*** Data for processing Section Begins ***

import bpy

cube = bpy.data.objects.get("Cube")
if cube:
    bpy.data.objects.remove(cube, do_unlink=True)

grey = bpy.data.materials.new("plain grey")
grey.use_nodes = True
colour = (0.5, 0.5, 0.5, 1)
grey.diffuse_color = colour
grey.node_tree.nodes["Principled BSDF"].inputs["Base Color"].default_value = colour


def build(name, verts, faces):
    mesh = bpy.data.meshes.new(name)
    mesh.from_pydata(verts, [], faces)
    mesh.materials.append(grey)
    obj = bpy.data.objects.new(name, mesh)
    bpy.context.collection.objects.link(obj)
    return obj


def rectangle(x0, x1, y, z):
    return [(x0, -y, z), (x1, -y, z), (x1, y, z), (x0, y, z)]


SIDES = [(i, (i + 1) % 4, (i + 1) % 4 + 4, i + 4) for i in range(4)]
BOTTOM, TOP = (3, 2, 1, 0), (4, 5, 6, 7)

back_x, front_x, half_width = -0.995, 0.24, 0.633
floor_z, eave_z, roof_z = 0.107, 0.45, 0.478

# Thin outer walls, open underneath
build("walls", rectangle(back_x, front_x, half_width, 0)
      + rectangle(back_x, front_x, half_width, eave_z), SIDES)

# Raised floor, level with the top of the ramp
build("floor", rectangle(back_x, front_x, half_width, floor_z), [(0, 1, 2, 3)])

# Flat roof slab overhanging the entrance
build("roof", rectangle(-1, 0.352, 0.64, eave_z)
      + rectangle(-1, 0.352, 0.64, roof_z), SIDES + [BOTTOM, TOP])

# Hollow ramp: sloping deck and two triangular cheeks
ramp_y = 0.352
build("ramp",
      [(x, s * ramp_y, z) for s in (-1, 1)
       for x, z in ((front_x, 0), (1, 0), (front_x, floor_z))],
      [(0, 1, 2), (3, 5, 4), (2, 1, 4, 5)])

*** Data for processing Section Ends ***

Task brief =>
Make a copy of each line in the records that has the word "colour".

Response below =>
colour = (0.5, 0.5, 0.5, 1)
grey.diffuse_color = colour
grey.node_tree.nodes["Principled BSDF"].inputs["Base Color"].default_value = colour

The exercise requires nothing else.